# WHAT TO DO
Below are some records; return all of them exactly as they are.

*** INPUT FOR THIS TASK Section Begins ***

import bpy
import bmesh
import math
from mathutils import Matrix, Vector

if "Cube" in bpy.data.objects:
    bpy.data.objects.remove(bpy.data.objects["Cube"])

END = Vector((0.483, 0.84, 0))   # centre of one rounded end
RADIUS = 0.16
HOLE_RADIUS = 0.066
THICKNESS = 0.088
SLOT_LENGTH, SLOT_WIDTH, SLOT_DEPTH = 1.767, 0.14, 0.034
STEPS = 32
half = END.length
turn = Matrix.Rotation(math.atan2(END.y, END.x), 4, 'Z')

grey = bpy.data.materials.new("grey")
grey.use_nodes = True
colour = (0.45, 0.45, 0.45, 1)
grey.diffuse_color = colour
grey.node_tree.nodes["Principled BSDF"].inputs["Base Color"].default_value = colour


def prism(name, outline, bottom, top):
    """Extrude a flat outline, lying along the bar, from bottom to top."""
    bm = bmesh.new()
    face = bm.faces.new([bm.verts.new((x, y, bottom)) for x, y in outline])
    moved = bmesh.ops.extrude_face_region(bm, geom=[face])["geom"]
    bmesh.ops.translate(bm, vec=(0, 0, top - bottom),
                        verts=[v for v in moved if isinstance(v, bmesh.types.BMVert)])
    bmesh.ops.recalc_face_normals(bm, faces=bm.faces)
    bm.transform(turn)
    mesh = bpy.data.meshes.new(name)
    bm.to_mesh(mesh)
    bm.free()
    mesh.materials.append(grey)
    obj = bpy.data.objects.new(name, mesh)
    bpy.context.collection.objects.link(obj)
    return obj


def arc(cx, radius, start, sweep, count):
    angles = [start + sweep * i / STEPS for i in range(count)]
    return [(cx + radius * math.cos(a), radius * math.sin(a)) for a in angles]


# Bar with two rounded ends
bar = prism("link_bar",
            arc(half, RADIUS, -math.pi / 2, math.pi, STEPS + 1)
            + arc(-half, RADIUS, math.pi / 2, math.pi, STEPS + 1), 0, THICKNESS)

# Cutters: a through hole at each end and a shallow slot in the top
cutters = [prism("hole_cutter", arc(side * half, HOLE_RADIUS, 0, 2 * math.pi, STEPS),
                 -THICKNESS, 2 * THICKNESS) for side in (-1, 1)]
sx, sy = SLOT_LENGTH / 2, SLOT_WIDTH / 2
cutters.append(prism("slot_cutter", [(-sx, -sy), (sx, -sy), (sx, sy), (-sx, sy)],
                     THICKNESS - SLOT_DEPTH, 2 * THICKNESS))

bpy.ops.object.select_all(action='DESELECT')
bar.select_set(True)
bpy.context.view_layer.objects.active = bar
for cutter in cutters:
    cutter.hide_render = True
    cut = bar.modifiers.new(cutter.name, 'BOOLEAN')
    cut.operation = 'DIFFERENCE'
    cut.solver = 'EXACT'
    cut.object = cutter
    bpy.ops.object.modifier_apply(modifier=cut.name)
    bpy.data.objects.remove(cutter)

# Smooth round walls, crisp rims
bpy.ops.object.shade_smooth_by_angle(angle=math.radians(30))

*** INPUT FOR THIS TASK Section Ends ***

# OUTPUT FOR THIS TASK
import bpy
import bmesh
import math
from mathutils import Matrix, Vector

if "Cube" in bpy.data.objects:
    bpy.data.objects.remove(bpy.data.objects["Cube"])

END = Vector((0.483, 0.84, 0))   # centre of one rounded end
RADIUS = 0.16
HOLE_RADIUS = 0.066
THICKNESS = 0.088
SLOT_LENGTH, SLOT_WIDTH, SLOT_DEPTH = 1.767, 0.14, 0.034
STEPS = 32
half = END.length
turn = Matrix.Rotation(math.atan2(END.y, END.x), 4, 'Z')

grey = bpy.data.materials.new("grey")
grey.use_nodes = True
colour = (0.45, 0.45, 0.45, 1)
grey.diffuse_color = colour
grey.node_tree.nodes["Principled BSDF"].inputs["Base Color"].default_value = colour


def prism(name, outline, bottom, top):
    """Extrude a flat outline, lying along the bar, from bottom to top."""
    bm = bmesh.new()
    face = bm.faces.new([bm.verts.new((x, y, bottom)) for x, y in outline])
    moved = bmesh.ops.extrude_face_region(bm, geom=[face])["geom"]
    bmesh.ops.translate(bm, vec=(0, 0, top - bottom),
                        verts=[v for v in moved if isinstance(v, bmesh.types.BMVert)])
    bmesh.ops.recalc_face_normals(bm, faces=bm.faces)
    bm.transform(turn)
    mesh = bpy.data.meshes.new(name)
    bm.to_mesh(mesh)
    bm.free()
    mesh.materials.append(grey)
    obj = bpy.data.objects.new(name, mesh)
    bpy.context.collection.objects.link(obj)
    return obj


def arc(cx, radius, start, sweep, count):
    angles = [start + sweep * i / STEPS for i in range(count)]
    return [(cx + radius * math.cos(a), radius * math.sin(a)) for a in angles]


# Bar with two rounded ends
bar = prism("link_bar",
            arc(half, RADIUS, -math.pi / 2, math.pi, STEPS + 1)
            + arc(-half, RADIUS, math.pi / 2, math.pi, STEPS + 1), 0, THICKNESS)

# Cutters: a through hole at each end and a shallow slot in the top
cutters = [prism("hole_cutter", arc(side * half, HOLE_RADIUS, 0, 2 * math.pi, STEPS),
                 -THICKNESS, 2 * THICKNESS) for side in (-1, 1)]
sx, sy = SLOT_LENGTH / 2, SLOT_WIDTH / 2
cutters.append(prism("slot_cutter", [(-sx, -sy), (sx, -sy), (sx, sy), (-sx, sy)],
                     THICKNESS - SLOT_DEPTH, 2 * THICKNESS))

bpy.ops.object.select_all(action='DESELECT')
bar.select_set(True)
bpy.context.view_layer.objects.active = bar
for cutter in cutters:
    cutter.hide_render = True
    cut = bar.modifiers.new(cutter.name, 'BOOLEAN')
    cut.operation = 'DIFFERENCE'
    cut.solver = 'EXACT'
    cut.object = cutter
    bpy.ops.object.modifier_apply(modifier=cut.name)
    bpy.data.objects.remove(cutter)

# Smooth round walls, crisp rims
bpy.ops.object.shade_smooth_by_angle(angle=math.radians(30))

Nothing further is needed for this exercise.